for a previous production "Each profile in the hour-long show has a specific atmosphere and impact...The results are moving in unexpected ways...If all you remember from the news coverage is the riots, 'Until The Flood' is everything else, beneath the tip of a brutally telegenic iceberg...One of the greatest things about this show is getting inside the minds of its two black teenagers...These are the moments to be most grateful for, that seem to unlock the mystery of Michael Brown." Full Review

85
Belleville News-Democrat

for a previous production "Orlandersmith provides an unflinching look at our community—a different perspective through eight distinct characters...As a performer, she masterfully becomes these characters—seamlessly switching voices, cadences, and postures to capture their personalities...This high-voltage piece is an example of what art can do—reflect a time and affect change.
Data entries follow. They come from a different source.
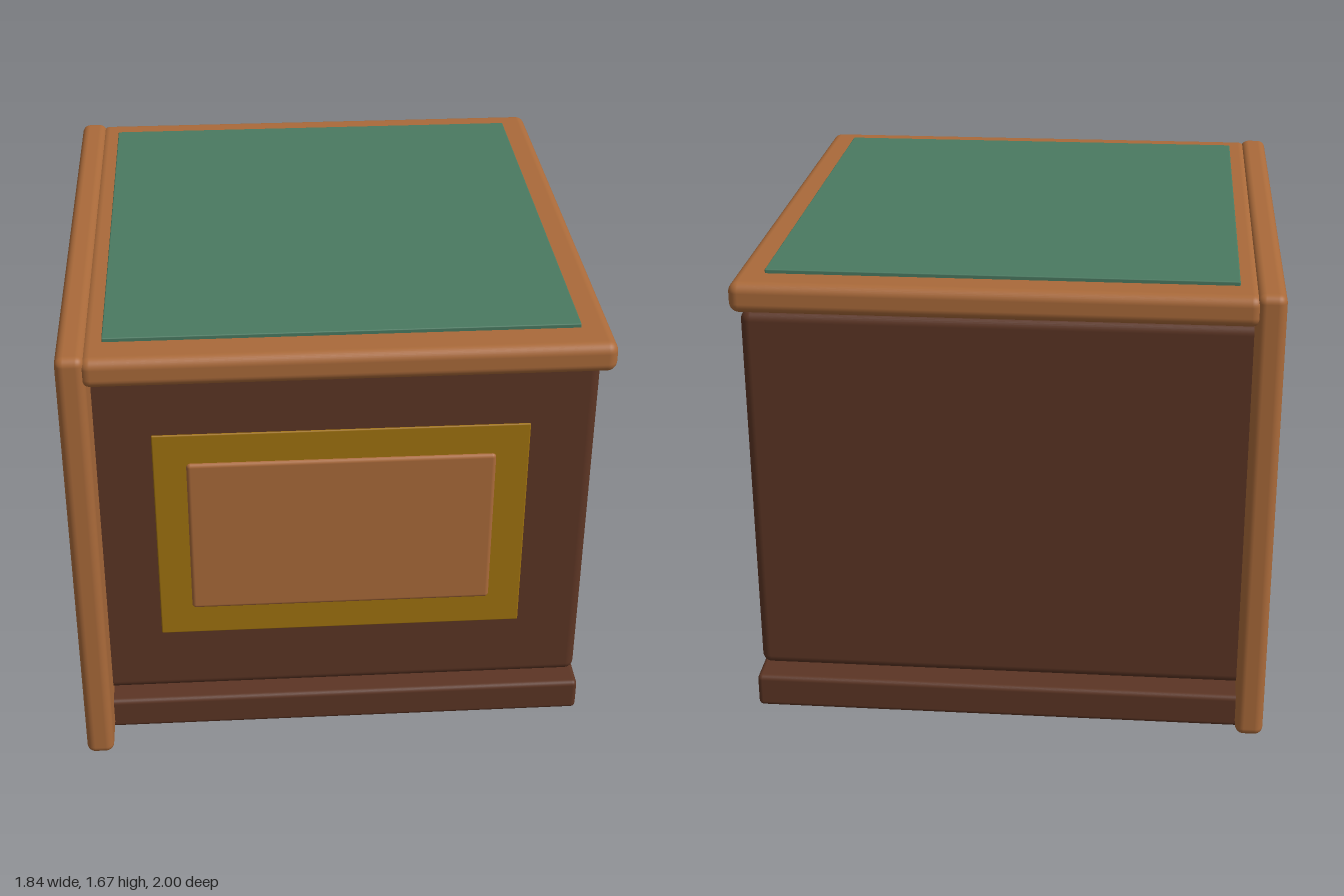
import * as THREE from 'three';
import { RoundedBoxGeometry } from 'three/addons/geometries/RoundedBoxGeometry.js';

const material = (name, color) => {
  const m = new THREE.MeshStandardMaterial({ color });
  m.name = name;
  return m;
};

// Box with rounded edges, given by its [min, max] extent on each axis
function block(name, mat, x, y, z, radius) {
  const size = [x, y, z].map(([a, b]) => b - a);
  const mesh = new THREE.Mesh(new RoundedBoxGeometry(...size, 4, radius), mat);
  mesh.position.set((x[0] + x[1]) / 2, (y[0] + y[1]) / 2, (z[0] + z[1]) / 2);
  mesh.name = name;
  return mesh;
}

export function createModel() {
  const lightWood = material('lightWood', 0xaa6a3a);
  const darkWood = material('darkWood', 0x5c3524);
  const brass = material('brass', 0xa0720f);
  const leather = material('greenLeather', 0x4a7a61);

  const model = new THREE.Group();
  model.name = 'deskPedestal';
  model.add(
    // Carcass
    block('plinth', darkWood, [-0.86, 0.92], [0, 0.125], [-0.94, 0.855], 0.018),
    block('cabinetBody', darkWood, [-0.86, 0.91], [0.15, 1.525], [-0.895, 0.815], 0.035),
    block('sidePanel', lightWood, [-0.92, -0.822], [0, 1.668], [-1, 1], 0.03),
    // Top with its inlay
    block('topBoard', lightWood, [-0.842, 0.92], [1.553, 1.66], [-1, 1], 0.035),
    block('leatherInlay', leather, [-0.77, 0.815], [1.652, 1.674], [-0.88, 0.87], 0.004),
    // Front decoration
    block('brassPlate', brass, [-0.63, 0.68], [0.41, 1.26], [0.806, 0.821], 0.005),
    block('frontPanel', lightWood, [-0.515, 0.565], [0.525, 1.145], [0.79, 0.832], 0.015)
  );
  return model;
}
It may make us squirm and tear up. But it can't not affect us." Full Review

90
Stage Door St. Louis

for a previous production "Playing eight characters in the span of 70 minutes, Ms. Orlandersmith brings pain, wisdom, and enlightenment to the subject...At times gritty, at times hopeful, these are real stories from real people...Keller has brought Orlandersmith’s words and insights to the stage with power and sensitivity. One can’t help but be moved by her words and her performance...She brings an intensity to each individual that you can believe and feel for...It’s a dazzling tour de force." Full Review

80
St. Louis Eats and Drinks

for a previous production "'Until The Flood' is far more about the experience of race and interaction than it is about the Michael Brown death. That’s obviously a deliberate focus. It’s exposition, exploration, rather than preaching...Orlandersmith’s characters, even without the slight changes in wardrobe, are clearly delineated, and she changes accents and body habitus so well those changes are superfluous...Worthwhile, and more challenging than it appears at first." Full Review

80
St. Louis Post-Dispatch

for a previous production "Orlandersmith delivers a fast-paced, wide-ranging series of character sketches...Orlandersmith also plays two young black men in especially effective scenes...Orlandersmith doesn’t push her story forward; we don’t find out what happens to either of them. She lets 'Until the Flood' hover, midair, with its characters locked in a perpetual present tense. Without saying so explicitly, she forces us to remember how that happens only onstage. In reality, life goes on." Full Review

See: Critics' Reviews | Members' Reviews